Title: The Geography of Love
Author: Glenda Burgess
Publisher: Broadway Books
Rating: 4 out of 5 stars
Source: Paperback copy from Library Thing Early Reviewers
First line: Physicists say we are made of stardust.
The Geography of Love: A Memoir is a love story – a love story that explores the depths of love and the way we are bound to the places we have lived. Burgess addresses with profound truth and tenderness the relationships that make us who we are: a child to our parents, a lover to our spouse, a parent to our children.
Glenda Burgess was in limbo when she met Ken Grunzweig. She had just left her job as an analyst for the State Department, a job with a generous salary and plenty of travel opportunities, to move back to her hometown of Spokane, Washington, hoping to settle down and have a family. She met Ken and the chemistry was instant. But Ken had a dark history – his first wife had been killed by a drunk driver, and his second wife was murdered. Years later, the murder remained unsolved, the case had grown cold, and Ken was still the primary suspect.
Glenda instinctively trusts Ken, knows that he is a good man. They fall into a passionate love and marriage, the kind of deep, unconditional love that everyone desires. Marriage and children follow, including many geographical moves, until they come back to Spokane, where everything started for them. It is here that they will face the biggest challenge of their lives – cancer.

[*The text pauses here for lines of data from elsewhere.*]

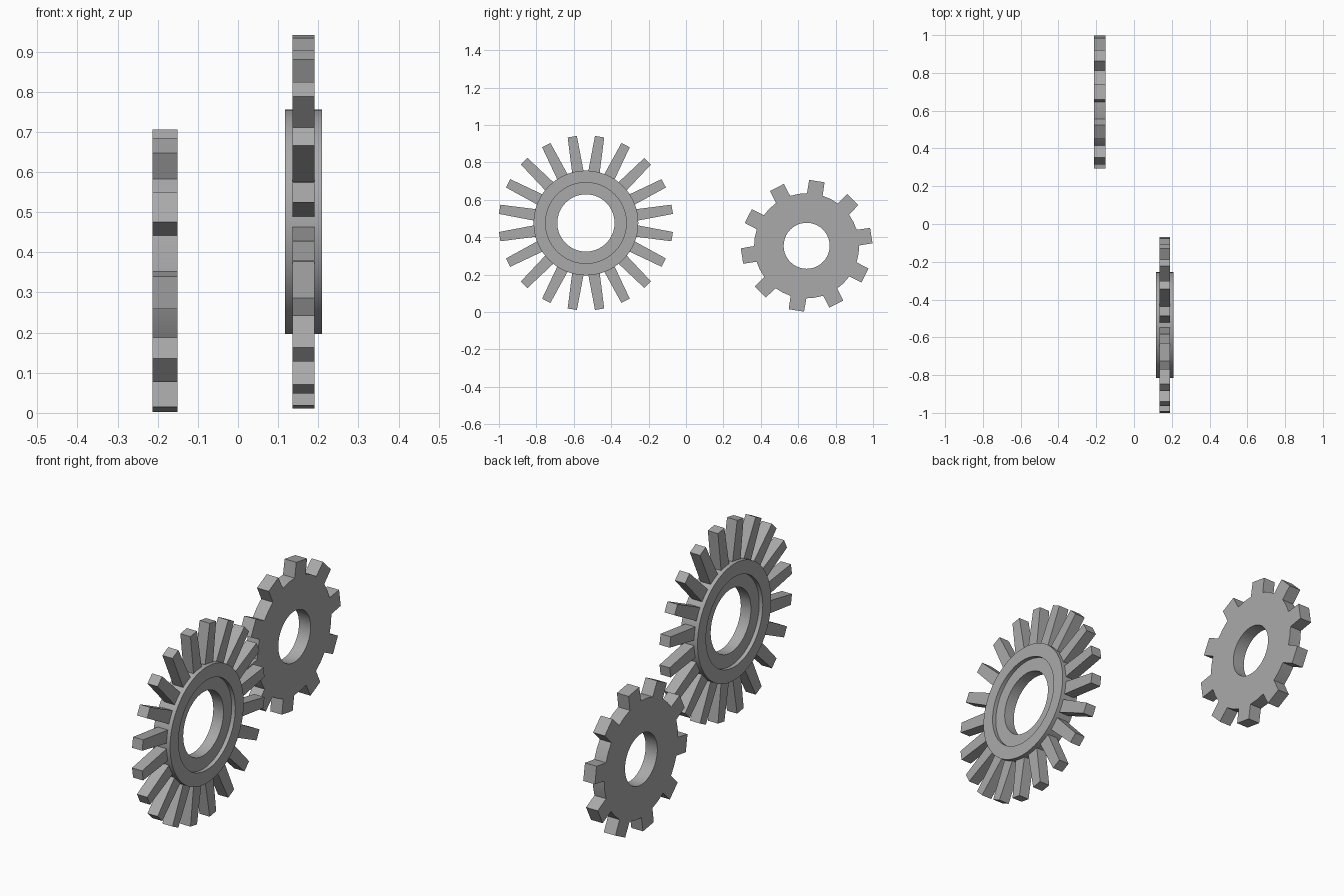
import bpy
import bmesh
from math import sin, cos, asin, tau, radians

if "Cube" in bpy.data.objects:
    bpy.data.objects.remove(bpy.data.objects["Cube"], do_unlink=True)

steel = bpy.data.materials.new("grey steel")
steel.use_nodes = True
GREY = (0.4, 0.4, 0.4, 1)
steel.diffuse_color = GREY
steel.node_tree.nodes["Principled BSDF"].inputs["Base Color"].default_value = GREY


def finish(name, bm, thickness, location):
    """Thicken a flat profile along x, centre it and place it."""
    ret = bmesh.ops.extrude_face_region(bm, geom=bm.faces[:])
    moved = [v for v in ret["geom"] if isinstance(v, bmesh.types.BMVert)]
    bmesh.ops.translate(bm, verts=moved, vec=(thickness, 0, 0))
    bmesh.ops.translate(bm, verts=bm.verts, vec=(-thickness / 2, 0, 0))
    bmesh.ops.recalc_face_normals(bm, faces=bm.faces)
    mesh = bpy.data.meshes.new(name)
    bm.to_mesh(mesh)
    bm.free()
    mesh.materials.append(steel)
    obj = bpy.data.objects.new(name, mesh)
    obj.location = location
    bpy.context.collection.objects.link(obj)
    bpy.ops.object.select_all(action="DESELECT")
    obj.select_set(True)
    bpy.context.view_layer.objects.active = obj
    bpy.ops.object.shade_smooth_by_angle(angle=radians(30))
    return obj


def annulus(bm, angles, inner, outer):
    """Flat ring in the yz plane; returns its outer vertices."""
    rings = [[bm.verts.new((0, r * cos(a), r * sin(a))) for a in angles]
             for r in (inner, outer)]
    n = len(angles)
    for i in range(n):
        j = (i + 1) % n
        bm.faces.new((rings[0][i], rings[1][i], rings[1][j], rings[0][j]))
    return rings[1]


def gear(name, teeth, bore, root, tip, root_width, tip_width, thickness, location):
    bm = bmesh.new()
    half = asin(root_width / 2 / root)
    pitch = tau / teeth
    centres = [radians(9) + pitch * k for k in range(teeth)]
    angles = [c + d for c in centres for d in (-half, 0, half, pitch / 2)]
    rim = annulus(bm, angles, bore, root)
    for k, c in enumerate(centres):
        ends = [bm.verts.new((0, tip * cos(c) - s * sin(c), tip * sin(c) + s * cos(c)))
                for s in (tip_width / 2, -tip_width / 2)]
        bm.faces.new(rim[4 * k:4 * k + 3] + ends)
    return finish(name, bm, thickness, location)


# Large gear with slender tapered teeth
LARGE = (0.163, -0.535, 0.476)
gear("large_gear", 20, 0.153, 0.272, 0.467, 0.062, 0.05, 0.054, LARGE)

# Raised collar on both faces of the large gear
bm = bmesh.new()
annulus(bm, [tau * i / 64 for i in range(64)], 0.216, 0.28)
finish("large_gear_collar", bm, 0.092, LARGE)

# Small gear with stubby straight teeth
gear("small_gear", 10, 0.123, 0.281, 0.35, 0.085, 0.083, 0.062, (-0.182, 0.645, 0.354))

I have had The Geography of Love on my to-be-read stack since the end of September, and I don’t know why it’s taken me so long to pick up. When I finally did, I was pleasantly surprised to learn that Ms. Burgess is a Spokane native, and many of the places she wrote about are familiar to me. The descriptions of the northeastern Washington winters especially resonated with me, as we’re headed for another one very soon.
Ms. Burgess is an elegant writer, and this memoir explores the landscape of relationship. She deals with the heartache of a mother-daughter relationship that has always been a disappointment. The fear that an independent woman can have when letting go and diving into a marriage. The joys of parenthood, and struggles of step-parenthood. The bone deep ache of watching a loved one suffer. I found myself engrossed in the last half of this book, picking it up again and again even though I was also reading three other books. By the time I reached the last third, all other books were forgotten, as I had to know the end of the story.
As happens with other great memoirs, I find myself wondering what has happened to Ms. Burgess and her family in the past few years since the end of the story. I am so glad that she shared her love story with the world. She is also the author of two novels, two books which are being added to my to-read list.
Ken and I lived within the small moments now, and love had become the very breath he survived on. Love flowed as a life force – as biology and mystery and time. Love had become our absolute, the gravity of the heart, with its own rules and order and unknown provenance.
Disclosure: A paperback copy of The Geography of Love: A Memoir was provided to me by Library Thing for the purpose of review. The above link is an Amazon Affiliate link. If you click on the link and then purchase anything, I receive a small percentage.